What Does Acupuncture Do, Anyways?
"Oh wow- I didn't know acupuncture could treat THA-AT!"
You'd have to be living under a rock to not have at least heard of acupuncture. You're probably aware that it's good for pain management. And that it involves needles. Or that it's from China. Maybe you have a friend that's tried it, or you've even tried it yourself.
But you may not know what all it can do for you. According to the World Health Organization (WHO), acupuncture has been proven effective at treating many conditions. Here's a list:

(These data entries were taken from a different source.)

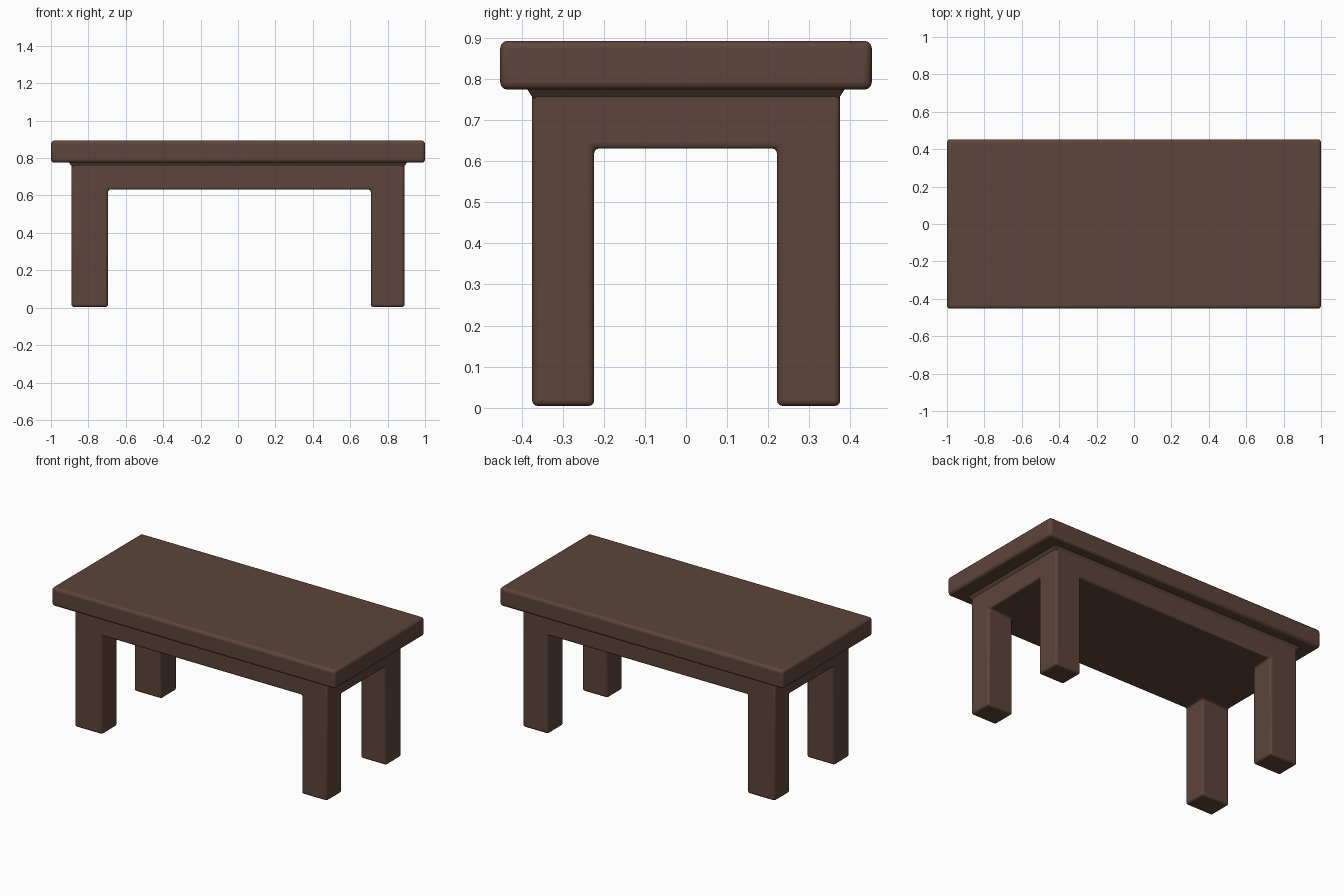
import bpy, bmesh

if "Cube" in bpy.data.objects:
    bpy.data.objects.remove(bpy.data.objects["Cube"])

# Single dark brown wood colour
wood = bpy.data.materials.new("dark_brown_wood")
wood.diffuse_color = (0.109, 0.058, 0.043, 1)
wood.use_nodes = True
wood.node_tree.nodes["Principled BSDF"].inputs["Base Color"].default_value = wood.diffuse_color


def finish(name, bm, bevel=0.0):
    bmesh.ops.recalc_face_normals(bm, faces=bm.faces[:])
    mesh = bpy.data.meshes.new(name)
    bm.to_mesh(mesh)
    bm.free()
    mesh.materials.append(wood)
    ob = bpy.data.objects.new(name, mesh)
    bpy.context.collection.objects.link(ob)
    if bevel:
        mod = ob.modifiers.new("rounded_edges", 'BEVEL')
        mod.width = bevel
        mod.segments = 3
        mod.limit_method = 'ANGLE'
    bpy.context.view_layer.objects.active = ob
    ob.select_set(True)
    bpy.ops.object.shade_smooth_by_angle()
    ob.select_set(False)
    return ob


def slab(name, low, high, z0, z1, bevel=0.0):
    """Box whose half sizes are low at the bottom and high at the top."""
    bm = bmesh.new()
    bmesh.ops.create_cube(bm, size=2)
    for v in bm.verts:
        half = high if v.co.z > 0 else low
        v.co = (v.co.x * half[0], v.co.y * half[1], z1 if v.co.z > 0 else z0)
    return finish(name, bm, bevel)


# Thick table top with softened edges
slab("table_top", (1.0, 0.453), (1.0, 0.453), 0.775, 0.894, 0.018)

# Small flared moulding under the top
slab("moulding", (0.886, 0.372), (0.908, 0.39), 0.753, 0.78)

# Solid apron and four legs in one piece, from a 3 x 3 grid
xs = (-0.89, -0.695, 0.71, 0.89)
ys = (-0.375, -0.224, 0.222, 0.376)
bm = bmesh.new()
grid = [[bm.verts.new((x, y, 0.632)) for y in ys] for x in xs]
corners = []
for i in range(3):
    for j in range(3):
        f = bm.faces.new((grid[i][j], grid[i][j + 1], grid[i + 1][j + 1], grid[i + 1][j]))
        if i != 1 and j != 1:
            corners.append(f)
# apron upper surface and sides
top = [[bm.verts.new((x, y, 0.785)) for y in (ys[0], ys[3])] for x in (xs[0], xs[3])]
bm.faces.new((top[0][0], top[1][0], top[1][1], top[0][1]))
bm.faces.new([g[0] for g in grid] + [top[1][0], top[0][0]])
bm.faces.new([g[3] for g in grid] + [top[1][1], top[0][1]])
bm.faces.new(grid[0] + [top[0][1], top[0][0]])
bm.faces.new(grid[3] + [top[1][1], top[1][0]])
# legs pulled down from the corner cells
for f in bmesh.ops.extrude_discrete_faces(bm, faces=corners)["faces"]:
    for v in f.verts:
        v.co.z = 0.004
finish("apron_and_legs", bm, 0.013)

low back pain, neck pain, sciatica, tennis elbow, knee pain, periarthritis of the shoulder, sprains, facial pain, headache, dental pain, TMJ dysfunction, rheumatoid arthritis, induction of labor, morning sickness, nausea and vomiting, postoperative pain, stroke, essential hypertension, primary hypotension, renal colic, leucopenia, adverse reactions to chemotherapy and radiation, allergic rhinitis including hay fever, biliary colic, depression, acute bacillary dysentery, primary dysmenorrhea, acute epigastralgia, peptic ulcer, acute and chronic gastritis.

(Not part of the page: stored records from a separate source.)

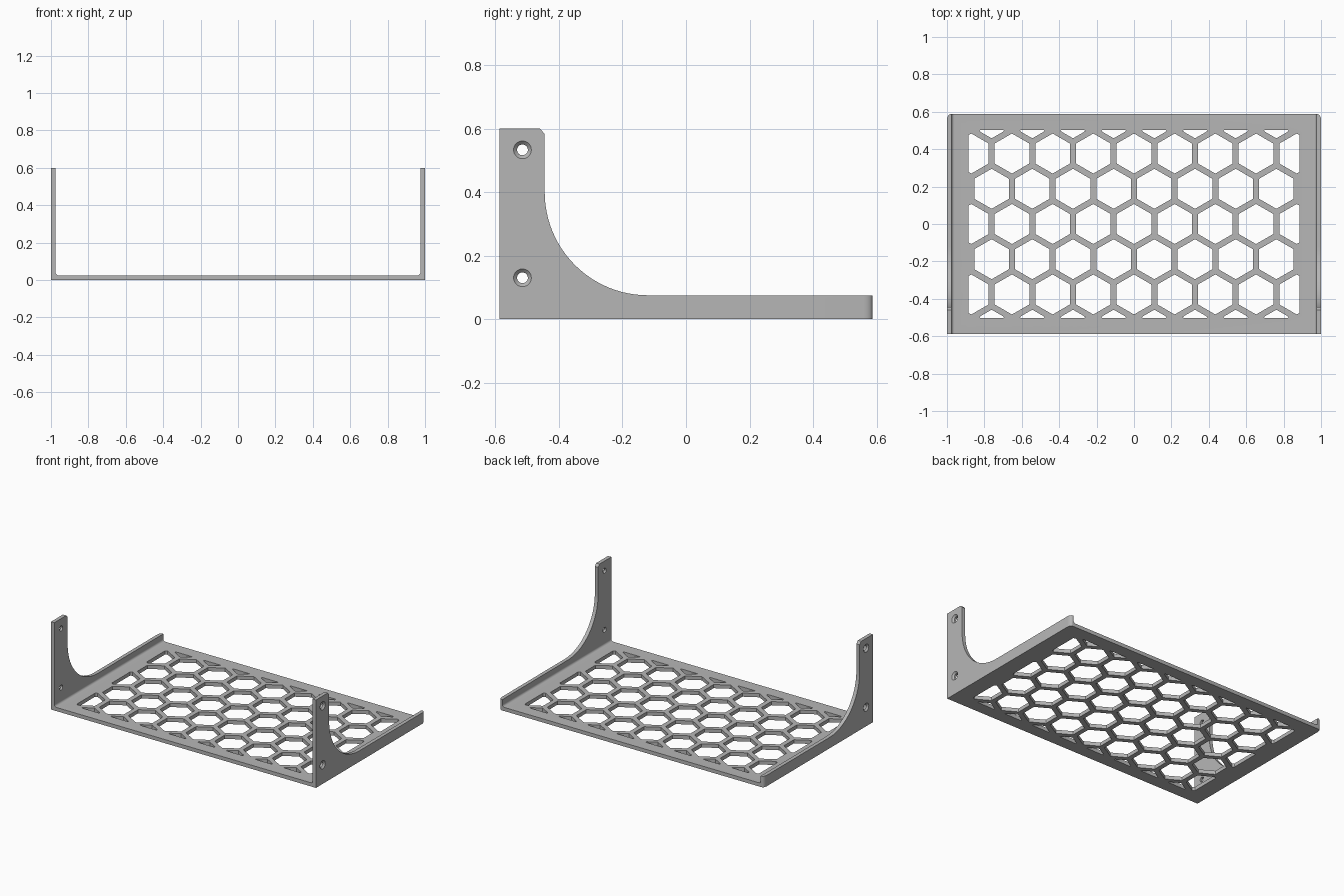
import bpy, bmesh, math
from mathutils import Matrix, Vector

if "Cube" in bpy.data.objects:
    bpy.data.objects.remove(bpy.data.objects["Cube"], do_unlink=True)

HALF_Y, THICK, RIM, HEIGHT = 0.587, 0.025, 0.075, 0.6
PITCH, HEX_R, FILLET = 0.2175, 0.107, 0.006
WIN_X, WIN_Y = 0.885, 0.503

grey = bpy.data.materials.new("plain_grey")
grey.use_nodes = True
grey.diffuse_color = (0.47, 0.47, 0.47, 1)
grey.node_tree.nodes["Principled BSDF"].inputs["Base Color"].default_value = (0.47, 0.47, 0.47, 1)


def arc(cx, cy, rx, ry, start, end, steps):
    angles = [math.radians(start + (end - start) * i / steps) for i in range(steps + 1)]
    return [(cx + rx * math.cos(a), cy + ry * math.sin(a)) for a in angles]


def add_prism(bm, outline, axis, low, high):
    """Extrude a flat outline along an axis."""
    def place(u, v, w):
        return {"x": (w, u, v), "y": (u, w, v), "z": (u, v, w)}[axis]
    bottom = [bm.verts.new(place(u, v, low)) for u, v in outline]
    top = [bm.verts.new(place(u, v, high)) for u, v in outline]
    bm.faces.new(bottom)
    bm.faces.new(top)
    for i in range(len(outline)):
        j = (i + 1) % len(outline)
        bm.faces.new((bottom[i], bottom[j], top[j], top[i]))


def finish(bm, name):
    bmesh.ops.recalc_face_normals(bm, faces=bm.faces)
    mesh = bpy.data.meshes.new(name)
    bm.to_mesh(mesh)
    bm.free()
    mesh.materials.append(grey)
    obj = bpy.data.objects.new(name, mesh)
    bpy.context.collection.objects.link(obj)
    return obj


def carve(target, cutter, operation):
    cutter.hide_render = True
    mod = target.modifiers.new(cutter.name, "BOOLEAN")
    mod.object, mod.operation, mod.solver = cutter, operation, "EXACT"
    bpy.context.view_layer.objects.active = target
    bpy.ops.object.modifier_apply(modifier=mod.name)
    bpy.data.objects.remove(cutter, do_unlink=True)


def clip(poly, axis, sign, limit):
    """Keep the part of a polygon where sign * coordinate <= limit."""
    out = []
    for a, b in zip(poly, poly[1:] + poly[:1]):
        da, db = sign * a[axis] - limit, sign * b[axis] - limit
        if da <= 0:
            out.append(a)
        if da * db < 0:
            out.append(a.lerp(b, da / (da - db)))
    return out


def round_corners(poly, radius):
    out = []
    for i, p in enumerate(poly):
        a, b = poly[i - 1] - p, poly[(i + 1) % len(poly)] - p
        cut = min(radius / math.tan(a.angle(b) / 2), 0.45 * a.length, 0.45 * b.length)
        start, end = p + a.normalized() * cut, p + b.normalized() * cut
        out += [start, (start + end + 2 * p) / 4, end]
    return out


# Tray and both walls as one U section with small inner fillets
half = [(1, 0), (1, 0.7), (1 - THICK, 0.7)]
half += arc(1 - THICK - 0.015, THICK + 0.015, 0.015, 0.015, 0, -90, 6)
bm = bmesh.new()
add_prism(bm, half + [(-x, z) for x, z in reversed(half)], "y", -HALF_Y, HALF_Y)
tray = finish(bm, "bracket_tray")

# Side silhouette: tall front posts sweeping down to a low rim
side = [(-0.8, -0.1), (-0.8, HEIGHT), (-0.46, HEIGHT), (-0.445, HEIGHT - 0.017)]
side += arc(-0.12, RIM + 0.325, 0.325, 0.325, 180, 270, 24)
side += [(0.8, RIM), (0.8, -0.1)]
bm = bmesh.new()
add_prism(bm, side, "x", -1.2, 1.2)
carve(tray, finish(bm, "side_silhouette"), "INTERSECT")

# Eased rear corners
bm = bmesh.new()
for s in (-1, 1):
    curve = arc(0.982, HALF_Y - 0.03, 0.018, 0.03, 0, 90, 6)
    corner = curve + [(0.982, 0.7), (1.1, 0.7), (1.1, HALF_Y - 0.03)]
    add_prism(bm, [(s * x, y) for x, y in corner], "z", -0.2, 0.3)
carve(tray, finish(bm, "corner_cutter"), "DIFFERENCE")

# Honeycomb openings, trimmed to a rectangular window
bm = bmesh.new()
for row in range(-3, 4):
    for col in range(-5, 5):
        x = (col + (0.5 if row % 2 else 0)) * PITCH
        if abs(x) > 0.9:
            continue
        y = row * PITCH * math.sqrt(3) / 2
        poly = [Vector(p) for p in arc(x, y, HEX_R, HEX_R, 30, 330, 5)]
        for axis, limit in ((0, WIN_X), (1, WIN_Y)):
            for sign in (-1, 1):
                poly = clip(poly, axis, sign, limit)
        if len(poly) > 2:
            add_prism(bm, round_corners(poly, FILLET), "z", -0.1, 0.2)
carve(tray, finish(bm, "honeycomb_cutter"), "DIFFERENCE")

# Screw holes with outer countersinks
for name, r1, r2, depth in (("hole_cutter", 0.017, 0.017, 0.2),
                            ("countersink_cutter", 0.012, 0.044, 0.032)):
    bm = bmesh.new()
    for s in (-1, 1):
        for z in (0.13, 0.533):
            spot = Matrix.Translation((s, -0.515, z)) @ Matrix.Rotation(s * math.pi / 2, 4, "Y")
            bmesh.ops.create_cone(bm, cap_ends=True, segments=32, radius1=r1,
                                  radius2=r2, depth=depth, matrix=spot)
    carve(tray, finish(bm, name), "DIFFERENCE")

# Smooth curves, crisp edges
bpy.ops.object.select_all(action="DESELECT")
tray.select_set(True)
bpy.context.view_layer.objects.active = tray
bpy.ops.object.shade_smooth_by_angle(angle=math.radians(25))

What Acupuncture Can Treat
To translate that list of medical jargon - acupuncture treats any kind of pain, infertility, women's issues, hormonal imbalances, digestive and respiratory issues, neurological issues, and so much more. Basically, if you're facing any type of health challenge, acupuncture can help support your recovery. If you've been to the doctor and are frustrated and not getting relief, consider finding an acupuncturist in your area.

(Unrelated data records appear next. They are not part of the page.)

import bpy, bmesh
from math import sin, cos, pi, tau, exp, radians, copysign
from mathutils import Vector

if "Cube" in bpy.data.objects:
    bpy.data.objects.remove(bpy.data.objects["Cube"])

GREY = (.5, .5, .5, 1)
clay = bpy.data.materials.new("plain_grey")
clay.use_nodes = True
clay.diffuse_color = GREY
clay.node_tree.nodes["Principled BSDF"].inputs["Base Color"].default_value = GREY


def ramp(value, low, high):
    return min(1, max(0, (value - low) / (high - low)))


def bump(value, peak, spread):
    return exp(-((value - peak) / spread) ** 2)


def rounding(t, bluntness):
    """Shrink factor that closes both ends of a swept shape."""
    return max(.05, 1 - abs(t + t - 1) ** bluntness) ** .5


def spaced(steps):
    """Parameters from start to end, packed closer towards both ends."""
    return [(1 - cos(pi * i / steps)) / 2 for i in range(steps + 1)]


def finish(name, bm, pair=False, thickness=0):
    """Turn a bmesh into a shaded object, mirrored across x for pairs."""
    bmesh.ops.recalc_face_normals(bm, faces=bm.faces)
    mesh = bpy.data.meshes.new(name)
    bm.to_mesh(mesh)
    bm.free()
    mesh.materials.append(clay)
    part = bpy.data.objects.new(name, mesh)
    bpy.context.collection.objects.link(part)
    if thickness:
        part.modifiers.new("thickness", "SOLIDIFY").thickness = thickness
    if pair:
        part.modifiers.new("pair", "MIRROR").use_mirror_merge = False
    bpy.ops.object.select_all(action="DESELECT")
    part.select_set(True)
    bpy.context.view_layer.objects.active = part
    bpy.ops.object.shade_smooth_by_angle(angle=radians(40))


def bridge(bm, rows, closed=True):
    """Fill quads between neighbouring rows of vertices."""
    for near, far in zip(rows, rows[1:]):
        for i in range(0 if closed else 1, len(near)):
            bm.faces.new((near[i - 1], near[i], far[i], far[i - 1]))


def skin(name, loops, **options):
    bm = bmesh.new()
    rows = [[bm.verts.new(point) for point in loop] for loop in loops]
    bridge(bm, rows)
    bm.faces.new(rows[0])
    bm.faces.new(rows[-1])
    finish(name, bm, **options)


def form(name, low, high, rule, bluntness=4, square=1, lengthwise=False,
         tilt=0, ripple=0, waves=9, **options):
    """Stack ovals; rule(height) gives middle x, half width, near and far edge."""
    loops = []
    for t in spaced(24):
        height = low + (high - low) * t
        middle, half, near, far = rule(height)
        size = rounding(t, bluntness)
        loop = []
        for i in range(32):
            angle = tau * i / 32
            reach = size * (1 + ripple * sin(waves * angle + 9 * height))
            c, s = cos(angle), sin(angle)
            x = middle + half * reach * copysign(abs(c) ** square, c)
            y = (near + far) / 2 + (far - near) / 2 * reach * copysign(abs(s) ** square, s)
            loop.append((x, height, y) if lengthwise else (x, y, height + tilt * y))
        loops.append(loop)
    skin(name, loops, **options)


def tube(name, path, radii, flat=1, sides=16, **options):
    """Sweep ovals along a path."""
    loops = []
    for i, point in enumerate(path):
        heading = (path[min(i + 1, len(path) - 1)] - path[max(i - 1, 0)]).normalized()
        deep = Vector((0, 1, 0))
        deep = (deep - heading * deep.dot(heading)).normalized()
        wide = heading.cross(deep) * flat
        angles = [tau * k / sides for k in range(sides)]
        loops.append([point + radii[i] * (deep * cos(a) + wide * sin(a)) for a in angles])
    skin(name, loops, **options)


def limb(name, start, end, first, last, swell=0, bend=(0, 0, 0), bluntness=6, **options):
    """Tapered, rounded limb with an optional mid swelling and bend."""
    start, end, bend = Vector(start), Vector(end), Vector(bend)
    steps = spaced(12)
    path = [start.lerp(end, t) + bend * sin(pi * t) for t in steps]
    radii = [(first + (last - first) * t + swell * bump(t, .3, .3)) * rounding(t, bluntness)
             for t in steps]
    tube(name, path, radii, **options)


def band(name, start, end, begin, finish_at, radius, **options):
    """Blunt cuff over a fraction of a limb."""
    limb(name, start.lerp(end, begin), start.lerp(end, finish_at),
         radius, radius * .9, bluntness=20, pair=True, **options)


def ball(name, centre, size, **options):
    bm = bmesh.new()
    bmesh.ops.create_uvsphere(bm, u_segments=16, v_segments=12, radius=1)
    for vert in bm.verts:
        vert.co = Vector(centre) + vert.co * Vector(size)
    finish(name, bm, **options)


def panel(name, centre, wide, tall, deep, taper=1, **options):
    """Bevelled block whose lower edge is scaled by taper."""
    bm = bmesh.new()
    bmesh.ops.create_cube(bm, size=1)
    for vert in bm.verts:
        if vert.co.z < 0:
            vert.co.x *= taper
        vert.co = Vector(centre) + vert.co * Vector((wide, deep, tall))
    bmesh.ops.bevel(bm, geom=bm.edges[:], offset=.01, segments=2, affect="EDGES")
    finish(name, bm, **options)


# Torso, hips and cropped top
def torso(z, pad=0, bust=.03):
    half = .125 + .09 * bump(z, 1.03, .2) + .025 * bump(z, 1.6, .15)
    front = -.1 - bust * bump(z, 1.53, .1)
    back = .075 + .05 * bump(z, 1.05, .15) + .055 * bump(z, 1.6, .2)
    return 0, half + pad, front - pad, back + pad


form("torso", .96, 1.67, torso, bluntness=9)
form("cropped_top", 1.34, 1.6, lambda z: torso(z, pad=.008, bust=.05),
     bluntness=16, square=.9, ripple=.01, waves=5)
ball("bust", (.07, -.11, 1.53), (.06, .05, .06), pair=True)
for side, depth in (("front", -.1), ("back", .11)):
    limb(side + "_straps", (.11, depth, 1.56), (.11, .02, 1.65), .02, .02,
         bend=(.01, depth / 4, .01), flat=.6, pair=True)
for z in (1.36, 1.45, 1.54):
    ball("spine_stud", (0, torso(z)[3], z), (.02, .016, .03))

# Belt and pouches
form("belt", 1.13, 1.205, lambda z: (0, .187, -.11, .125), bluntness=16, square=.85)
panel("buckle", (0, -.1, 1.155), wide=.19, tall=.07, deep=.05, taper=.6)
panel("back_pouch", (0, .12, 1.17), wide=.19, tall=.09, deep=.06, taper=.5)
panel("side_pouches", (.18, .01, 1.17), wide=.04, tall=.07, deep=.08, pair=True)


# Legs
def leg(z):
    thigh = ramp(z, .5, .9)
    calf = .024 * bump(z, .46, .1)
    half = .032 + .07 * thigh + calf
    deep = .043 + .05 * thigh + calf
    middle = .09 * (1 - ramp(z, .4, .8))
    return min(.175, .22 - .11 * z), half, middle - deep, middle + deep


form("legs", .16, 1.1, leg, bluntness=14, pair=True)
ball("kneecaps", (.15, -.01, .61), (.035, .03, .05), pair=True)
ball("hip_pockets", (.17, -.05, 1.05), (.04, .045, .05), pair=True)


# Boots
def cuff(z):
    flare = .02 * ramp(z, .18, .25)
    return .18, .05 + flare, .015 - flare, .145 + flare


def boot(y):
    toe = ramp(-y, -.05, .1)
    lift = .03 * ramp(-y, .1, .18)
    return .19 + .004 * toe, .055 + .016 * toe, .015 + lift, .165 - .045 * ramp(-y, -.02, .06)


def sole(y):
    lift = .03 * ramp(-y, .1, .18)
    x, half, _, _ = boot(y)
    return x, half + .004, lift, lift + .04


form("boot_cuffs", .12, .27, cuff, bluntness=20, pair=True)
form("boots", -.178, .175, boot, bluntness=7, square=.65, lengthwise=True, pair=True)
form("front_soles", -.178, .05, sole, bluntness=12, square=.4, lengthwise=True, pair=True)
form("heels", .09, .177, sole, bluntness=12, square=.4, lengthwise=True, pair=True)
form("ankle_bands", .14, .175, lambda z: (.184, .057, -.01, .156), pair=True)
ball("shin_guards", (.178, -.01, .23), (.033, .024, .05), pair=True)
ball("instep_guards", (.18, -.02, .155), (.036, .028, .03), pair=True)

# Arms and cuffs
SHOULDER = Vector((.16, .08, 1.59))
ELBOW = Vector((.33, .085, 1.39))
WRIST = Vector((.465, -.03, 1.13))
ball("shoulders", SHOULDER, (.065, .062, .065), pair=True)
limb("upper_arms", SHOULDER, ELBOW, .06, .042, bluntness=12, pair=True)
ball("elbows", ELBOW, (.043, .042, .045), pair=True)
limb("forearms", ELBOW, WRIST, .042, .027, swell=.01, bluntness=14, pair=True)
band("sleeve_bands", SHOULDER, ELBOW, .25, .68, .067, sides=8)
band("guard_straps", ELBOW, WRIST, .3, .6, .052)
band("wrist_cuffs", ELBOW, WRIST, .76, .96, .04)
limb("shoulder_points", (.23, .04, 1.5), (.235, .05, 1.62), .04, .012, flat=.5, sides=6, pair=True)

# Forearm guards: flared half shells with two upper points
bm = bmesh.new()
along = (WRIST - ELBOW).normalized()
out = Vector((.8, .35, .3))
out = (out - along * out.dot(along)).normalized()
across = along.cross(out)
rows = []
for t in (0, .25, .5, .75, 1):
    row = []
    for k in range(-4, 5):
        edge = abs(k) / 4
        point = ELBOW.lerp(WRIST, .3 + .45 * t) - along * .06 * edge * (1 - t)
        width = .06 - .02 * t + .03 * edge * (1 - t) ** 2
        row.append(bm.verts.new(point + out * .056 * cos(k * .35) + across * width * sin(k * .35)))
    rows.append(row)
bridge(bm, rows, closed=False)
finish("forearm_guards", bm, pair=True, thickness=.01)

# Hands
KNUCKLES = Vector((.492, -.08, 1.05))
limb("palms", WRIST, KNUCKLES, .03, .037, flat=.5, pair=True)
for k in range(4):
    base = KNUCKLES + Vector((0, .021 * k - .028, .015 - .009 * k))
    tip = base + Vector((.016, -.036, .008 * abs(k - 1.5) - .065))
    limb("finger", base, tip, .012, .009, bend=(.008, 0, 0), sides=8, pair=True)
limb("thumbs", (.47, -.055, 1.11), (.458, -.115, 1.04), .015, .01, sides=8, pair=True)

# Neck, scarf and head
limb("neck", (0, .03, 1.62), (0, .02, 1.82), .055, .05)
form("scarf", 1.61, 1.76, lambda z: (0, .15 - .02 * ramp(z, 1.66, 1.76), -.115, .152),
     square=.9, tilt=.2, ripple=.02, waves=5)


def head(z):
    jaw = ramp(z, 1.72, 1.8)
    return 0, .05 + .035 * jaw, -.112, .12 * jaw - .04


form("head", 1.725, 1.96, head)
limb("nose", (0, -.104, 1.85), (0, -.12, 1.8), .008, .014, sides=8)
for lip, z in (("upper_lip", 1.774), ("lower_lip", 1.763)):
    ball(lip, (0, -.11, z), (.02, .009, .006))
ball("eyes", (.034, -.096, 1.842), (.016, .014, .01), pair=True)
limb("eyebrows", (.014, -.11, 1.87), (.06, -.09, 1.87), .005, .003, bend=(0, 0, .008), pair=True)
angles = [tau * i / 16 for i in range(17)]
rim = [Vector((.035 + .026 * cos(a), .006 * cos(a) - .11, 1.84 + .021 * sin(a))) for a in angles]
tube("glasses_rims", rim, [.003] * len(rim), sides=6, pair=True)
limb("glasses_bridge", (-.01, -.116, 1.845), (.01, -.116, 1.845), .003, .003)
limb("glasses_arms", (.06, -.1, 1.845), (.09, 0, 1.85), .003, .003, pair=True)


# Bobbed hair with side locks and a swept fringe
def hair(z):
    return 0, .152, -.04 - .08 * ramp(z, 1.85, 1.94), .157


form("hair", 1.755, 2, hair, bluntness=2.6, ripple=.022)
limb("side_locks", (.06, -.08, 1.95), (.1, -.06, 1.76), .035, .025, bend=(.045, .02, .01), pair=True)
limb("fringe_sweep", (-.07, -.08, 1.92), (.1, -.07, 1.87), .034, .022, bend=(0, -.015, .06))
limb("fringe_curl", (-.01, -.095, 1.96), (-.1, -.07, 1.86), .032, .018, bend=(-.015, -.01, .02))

But How Does it Work?
Is this too good to be true? How can it do all that, just by inserting a few needles?
When you get a cut on your finger, or catch a cold, sprain your ankle, or eat some bad sushi - your body's homeostasis mechanisms kick in to fight bugs, repair injuries, etc. But if the injury or illness is severe, and you are tired and stressed, this mechanism gets tired too, and stops working the way it should. Eventually your body adjusts to a "new normal", one that includes pain and dysfunction.
When an acupuncture needle is inserted into your body, it creates a micro-trauma, a small injury that stimulates those homeostasis mechanisms. In a nutshell, your body is poked and prodded to heal itself. This video goes more in depth:
Questions? Comments? Have your tried acupuncture for any of the things on this list? Did it help?
Elizabeth Williams is an acupuncturist in Greenville, South Carolina, specializing in pain management, women’s health, and psycho-emotional issues. She’s passionate about helping people feel their best and sharing her wealth of knowledge with the community. Elizabeth is the owner of Dragonfly Acupuncture & Massage, on Wade Hampton Boulevard. Appointments can be made by calling 864-451-4313, or scheduled online here.